Example Using Circular References to Force Iteration: Calculation Effective Section Modulus for Coldformed C-Section to AS4600

Rating:
2

Description


Calculation of effective section modulus (Zex) using effective width methods of AS4600, for a coldformed c-section. The workbook is dependent on: schTechLib It uses circular references to force iteration on the calculation of the section centroid. The web has a stress gradient and so the portion which is in compression and not effective is unknown. Has chunks are removed to determine effective width of plates, the section modulus of the c-section changes and so does the location of the neutral axis, and so the portion of the web in compression is different than initially assumed. The circular references force iteration until the difference between the initial assumption and the calculated value is insiginificant.

Calculation Reference
Cold Form Sections
Structural Analysis
Section Properties

The effective section modulus (Zex) for a cold-formed C-section can be calculated using the effective width method, as specified in the AS 4600 Australian Standard for Cold-Formed Steel Structures. The effective section modulus takes into account the reduced cross-sectional area of the section due to local buckling, which can occur in thin-walled cold-formed steel sections.

To calculate Zex for a cold-formed C-section, follow these steps:

  1. Determine the section properties:
  • b: Width of the flange
  • t: Thickness of the steel
  • h: Height of the web
  • r: Inner radius of the corner
  1. Determine the material properties:
  • E: Young's modulus of the steel
  • Fy: Yield strength of the steel
  1. Calculate the half-wavelength (λ): λ = (π * E) / (0.95 * Fy)

  2. Calculate the width-to-thickness ratio for the flange (bf/tf) and the web (h/tw), where tf and tw are the thicknesses of the flange and web, respectively.

  3. Determine the effective width (be) for the flange and the web using the AS 4600 standard's provided equations or tables.
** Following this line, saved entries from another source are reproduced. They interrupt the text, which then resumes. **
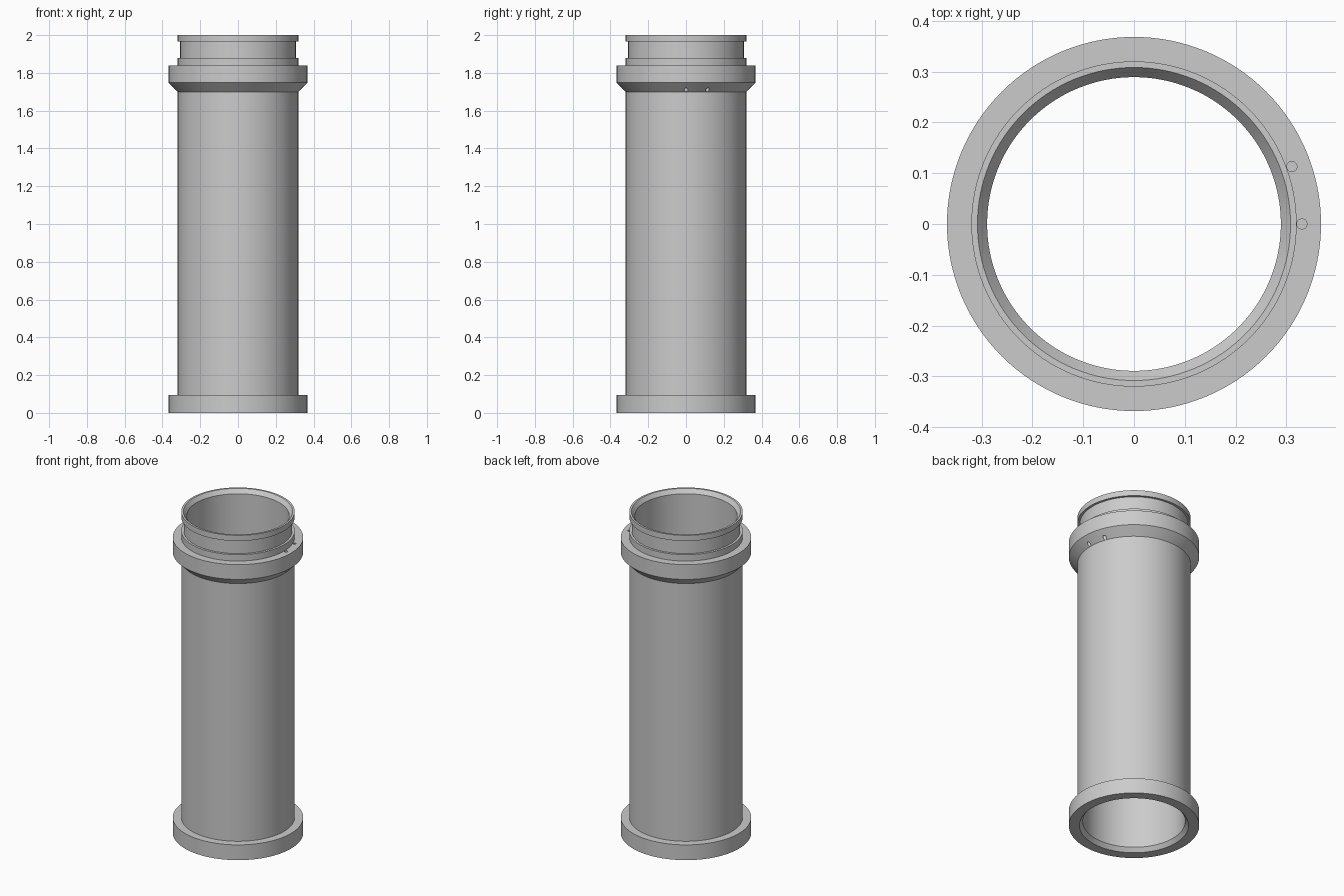
import bpy, bmesh, math
from mathutils import Matrix, Vector

old = bpy.data.objects.get("Cube")
if old:
    bpy.data.objects.remove(old, do_unlink=True)

SEGMENTS = 128
BODY, FLANGE, GROOVE, BORE, MOUTH = 0.32, 0.368, 0.306, 0.289, 0.308

# Single plain grey
grey = bpy.data.materials.new("plain_grey")
grey.use_nodes = True
colour = (0.6, 0.6, 0.6, 1)
grey.diffuse_color = colour
grey.node_tree.nodes["Principled BSDF"].inputs["Base Color"].default_value = colour


def make_object(name, bm):
    mesh = bpy.data.meshes.new(name)
    bmesh.ops.recalc_face_normals(bm, faces=bm.faces)
    bm.to_mesh(mesh)
    bm.free()
    mesh.materials.append(grey)
    obj = bpy.data.objects.new(name, mesh)
    bpy.context.collection.objects.link(obj)
    return obj


def lathe(name, profile):
    """Revolve a closed (radius, height) outline around z."""
    bm = bmesh.new()
    verts = [bm.verts.new((r, 0, z)) for r, z in profile]
    edges = [bm.edges.new((a, b)) for a, b in zip(verts, verts[1:] + verts[:1])]
    bmesh.ops.spin(bm, geom=verts + edges, cent=(0, 0, 0), axis=(0, 0, 1),
                   angle=math.tau, steps=SEGMENTS, use_merge=True)
    bmesh.ops.remove_doubles(bm, verts=bm.verts, dist=1e-5)
    return make_object(name, bm)


# Hollow tube: base flange, body, coned collar, grooved neck, chamfered bore
tube = lathe("flanged_tube", [
    (MOUTH, 0), (FLANGE, 0), (FLANGE, 0.095), (BODY, 0.095),
    (BODY, 1.7), (FLANGE, 1.748), (FLANGE, 1.84), (BODY, 1.84),
    (BODY, 1.88), (GROOVE, 1.88), (GROOVE, 1.965), (BODY, 1.965),
    (BODY, 2), (MOUTH, 2), (BORE, 1.975), (BORE, 0.025),
])

# Two small holes drilled down through the collar
bm = bmesh.new()
for angle in (0, 20):
    place = Matrix.Rotation(math.radians(angle), 4, "Z") @ Matrix.Translation((0.3305, 0, 1.77))
    bmesh.ops.create_cone(bm, cap_ends=True, segments=24, radius1=0.01,
                          radius2=0.01, depth=0.2, matrix=place)
drill = make_object("collar_hole_cutter", bm)
drill.hide_render = True
drill.hide_viewport = True

cut = tube.modifiers.new("collar_holes", "BOOLEAN")
cut.operation = "DIFFERENCE"
cut.solver = "EXACT"
cut.object = drill

# Apply the cut so the helper can go
bpy.context.view_layer.objects.active = tube
tube.select_set(True)
bpy.ops.object.modifier_apply(modifier=cut.name)
bpy.data.objects.remove(drill, do_unlink=True)
bpy.ops.object.shade_smooth_by_angle(angle=math.radians(30))
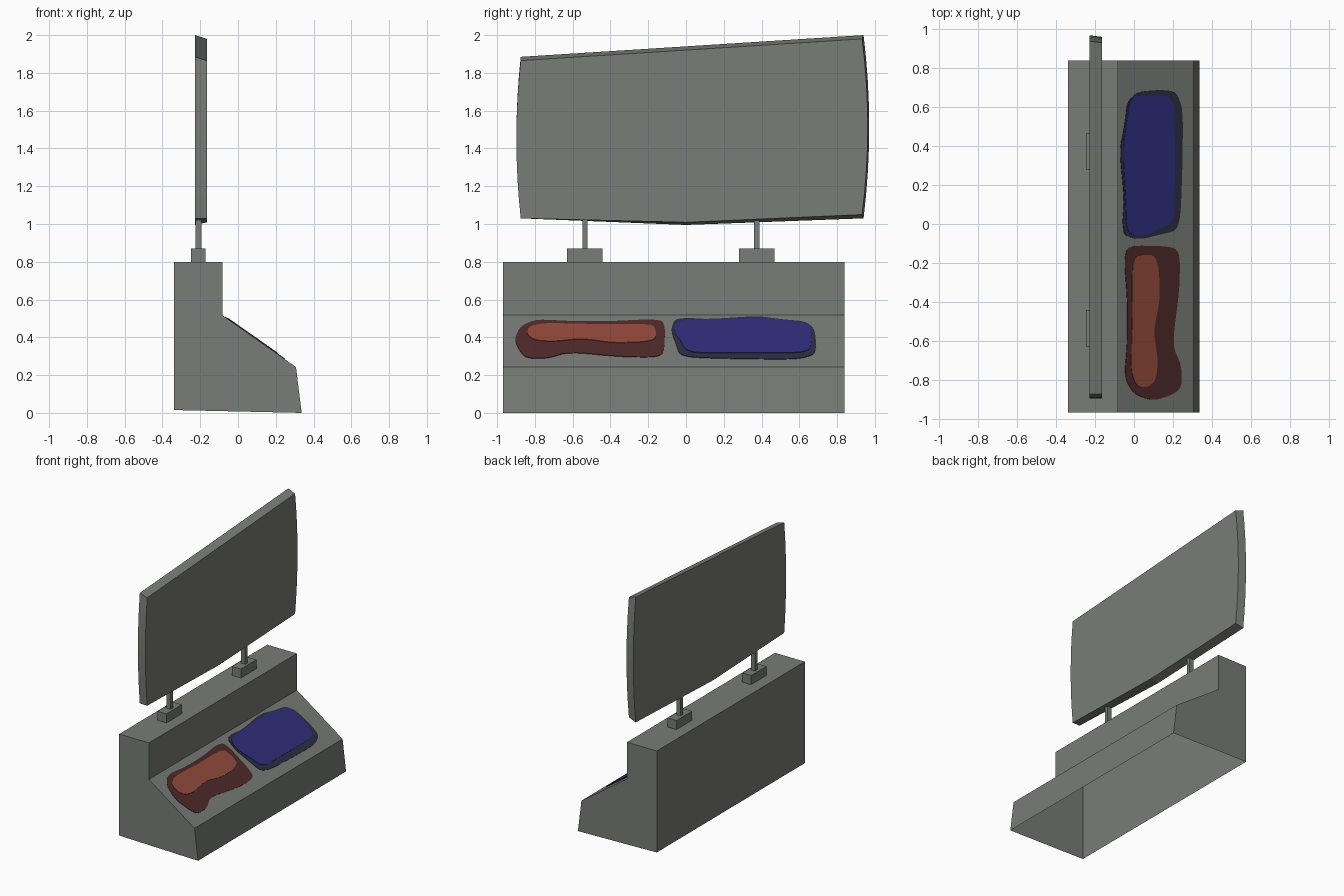
import bpy, bmesh
from mathutils import Vector

if "Cube" in bpy.data.objects:
    bpy.data.objects.remove(bpy.data.objects["Cube"])


def material(name, rgb):
    m = bpy.data.materials.new(name)
    m.diffuse_color = (*rgb, 1)
    m.use_nodes = True
    m.node_tree.nodes["Principled BSDF"].inputs["Base Color"].default_value = m.diffuse_color
    return m


GREY = material("grey", (0.19, 0.2, 0.185))
RED = material("brick_red", (0.30, 0.07, 0.045))
DARK_RED = material("dark_red", (0.08, 0.023, 0.023))
BLUE = material("deep_blue", (0.03, 0.027, 0.205))
DARK_BLUE = material("dark_blue", (0.026, 0.026, 0.058))


def loft(name, a, b, mat, cap_a=True, cap_b=True, skip=()):
    """Join two matching outlines with side faces and caps."""
    bm = bmesh.new()
    va = [bm.verts.new(p) for p in a]
    vb = [bm.verts.new(p) for p in b]
    n = len(va)
    for i in range(n):
        if i not in skip:
            j = (i + 1) % n
            bm.faces.new((va[i], va[j], vb[j], vb[i]))
    if cap_a:
        bm.faces.new(va[::-1])
    if cap_b:
        bm.faces.new(vb)
    bmesh.ops.recalc_face_normals(bm, faces=bm.faces[:])
    me = bpy.data.meshes.new(name)
    bm.to_mesh(me)
    bm.free()
    me.materials.append(mat)
    ob = bpy.data.objects.new(name, me)
    bpy.context.collection.objects.link(ob)
    return ob


def box(name, x0, x1, y0, y1, z0, z1, mat):
    ring = [(x0, y0), (x1, y0), (x1, y1), (x0, y1)]
    return loft(name, [(x, y, z0) for x, y in ring], [(x, y, z1) for x, y in ring], mat)


# Stepped console base, open underneath (last profile edge is left out)
profile = [(-0.338, 0.015), (-0.338, 0.80), (-0.083, 0.80), (-0.083, 0.517),
           (0.307, 0.243), (0.337, 0.0)]
loft("console_base", [(x, -0.97, z) for x, z in profile],
     [(x, 0.84, z) for x, z in profile], GREY, skip=(5,))


# Display panel with bowed sides and slanted top
def panel(x, top_drop, right_in, bottom_up):
    pts = [(x, 0.0, 0.995 + bottom_up * 0.7)]
    steps = 8
    for i in range(steps + 1):
        t = i / steps
        bow = 1 - (2 * t - 1) ** 2
        z0, z1 = 1.03 + bottom_up, 2.0 - top_drop
        pts.append((x, 0.94 - right_in + 0.03 * bow, z0 + (z1 - z0) * t))
    for i in range(steps + 1):
        t = 1 - i / steps
        bow = 1 - (2 * t - 1) ** 2
        z0, z1 = 1.03, 1.885 - top_drop
        pts.append((x, -0.875 - 0.023 * bow, z0 + (z1 - z0) * t))
    return pts


loft("display_panel", panel(-0.228, 0, 0, 0), panel(-0.164, 0.02, 0.008, 0.02), GREY)

# Feet and posts carrying the panel
for side, y in (("left", -0.535), ("right", 0.375)):
    box(side + "_foot", -0.248, -0.172, y - 0.094, y + 0.094, 0.80, 0.87, GREY)
    box(side + "_post", -0.226, -0.192, y - 0.014, y + 0.014, 0.87, 1.04, GREY)


# Rounded coloured pads lying on the sloped face
normal = Vector((0.274, 0, 0.39)).normalized()


def pad(name, outline, height, mat):
    pts = []
    for _ in range(2):  # corner cutting rounds the outline
        pts = []
        for i, (x, y) in enumerate(outline):
            u, v = outline[(i + 1) % len(outline)]
            pts += [(0.8 * x + 0.2 * u, 0.8 * y + 0.2 * v),
                    (0.2 * x + 0.8 * u, 0.2 * y + 0.8 * v)]
        outline = pts
    base = [Vector((x, y, 0.517 - (x + 0.083) * 0.274 / 0.39)) for x, y in pts]
    loft(name, base, [p + normal * height for p in base], mat)


pad("red_pad_border", [(-0.035, -0.11), (0.20, -0.115), (0.235, -0.16), (0.232, -0.34),
    (0.195, -0.62), (0.243, -0.73), (0.243, -0.84), (0.20, -0.875), (0.10, -0.91),
    (0.0, -0.875), (-0.05, -0.79), (-0.035, -0.60), (-0.035, -0.40), (-0.05, -0.19)],
    0.003, DARK_RED)
pad("red_pad", [(0.0, -0.165), (0.10, -0.155), (0.125, -0.23), (0.13, -0.39), (0.097, -0.55),
    (0.12, -0.70), (0.11, -0.80), (0.07, -0.84), (0.01, -0.835), (-0.017, -0.76),
    (-0.015, -0.60), (-0.01, -0.49), (-0.012, -0.24)], 0.006, RED)
pad("blue_pad_border", [(0.02, 0.68), (0.14, 0.69), (0.215, 0.68), (0.25, 0.59),
    (0.248, 0.32), (0.238, 0.04), (0.215, -0.035), (0.13, -0.055), (0.03, -0.08),
    (-0.05, -0.06), (-0.06, 0.01), (-0.05, 0.12), (-0.075, 0.38), (-0.05, 0.50),
    (-0.035, 0.63)], 0.003, DARK_BLUE)
pad("blue_pad", [(0.0, 0.66), (0.17, 0.665), (0.205, 0.61), (0.207, 0.32), (0.205, 0.04),
    (0.175, -0.005), (0.11, -0.03), (0.07, -0.055), (0.0, -0.065), (-0.04, -0.03),
    (-0.045, 0.12), (-0.06, 0.38), (-0.04, 0.53), (-0.025, 0.63)], 0.006, BLUE)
These equations consider the width-to-thickness ratios, the material properties, and the type of loading and support conditions.

  4. Calculate the effective cross-sectional area (Ae) by multiplying the effective width (be) of each element (flange and web) by its thickness and summing the results: Ae = (be_flange * tf) + (be_web * tw)

  5. Calculate the effective moment of inertia (Ie) by summing the moment of inertia of each element (flange and web) about the centroid of the effective section: Ie = Ie_flange + Ie_web

  6. Determine the distance from the centroid of the effective section to the extreme fiber in tension (ymax).

  7. Calculate the effective section modulus (Zex): Zex = Ie / ymax

By following these steps, you can calculate the effective section modulus (Zex) for a cold-formed C-section using the effective width method according to the AS 4600 standard. This value can be used for structural design and analysis of cold-formed steel structures to ensure adequate strength and stability.

Calculation Preview

Uploaded
28 Aug 2010
Last Modified
28 Apr 2023
File Size:
79.00 Kb
Downloads:
88
File Version:
1.0
File Author:
Conrad Harrison
Rating:
2

 
Full download access to any calculation is available to users with a paid or awarded subscription (XLC Pro).
Subscriptions are free to contributors to the site, alternatively they can be purchased.
Click here for information on subscriptions.
Comments: 1
InfoJunkie65 13 years ago
This method was my first approach for the effective width method, which I originally setup in Quattro Pro, it was one reason to move over to Excel and VBA. If look at schTechLIB, then will find VBA routines which directly calculate Zex and return to the worksheet cells. Example of using these functions in in the AS4600 calculator which is uploaded. Just use the calculator as basis of formatting a more presentable report. I tend to use Excel type calculators and use a pencil and write results on graphics (moment diagrams print from frame analysis software), keep reports compact: I have to do the photocopying.For anything other than C-sections, I use CFS software (which does not fully support AS4600, I use becasue AISI:1996 and AS4600:1996 were aligned).http://www.rsgsoftware.com/products.htmlI would like to calculate warping constants and effective section properties for other sections. But not presently sure how to make my c-section routines entirely general. Also I tried working through the Duragal manual and had problems setting up iteration in a spreadsheet and could not get it to converge for a coldformed Angle.So any feedback to help develop more general thinwalled , and coldformed section property calculator would be helpful.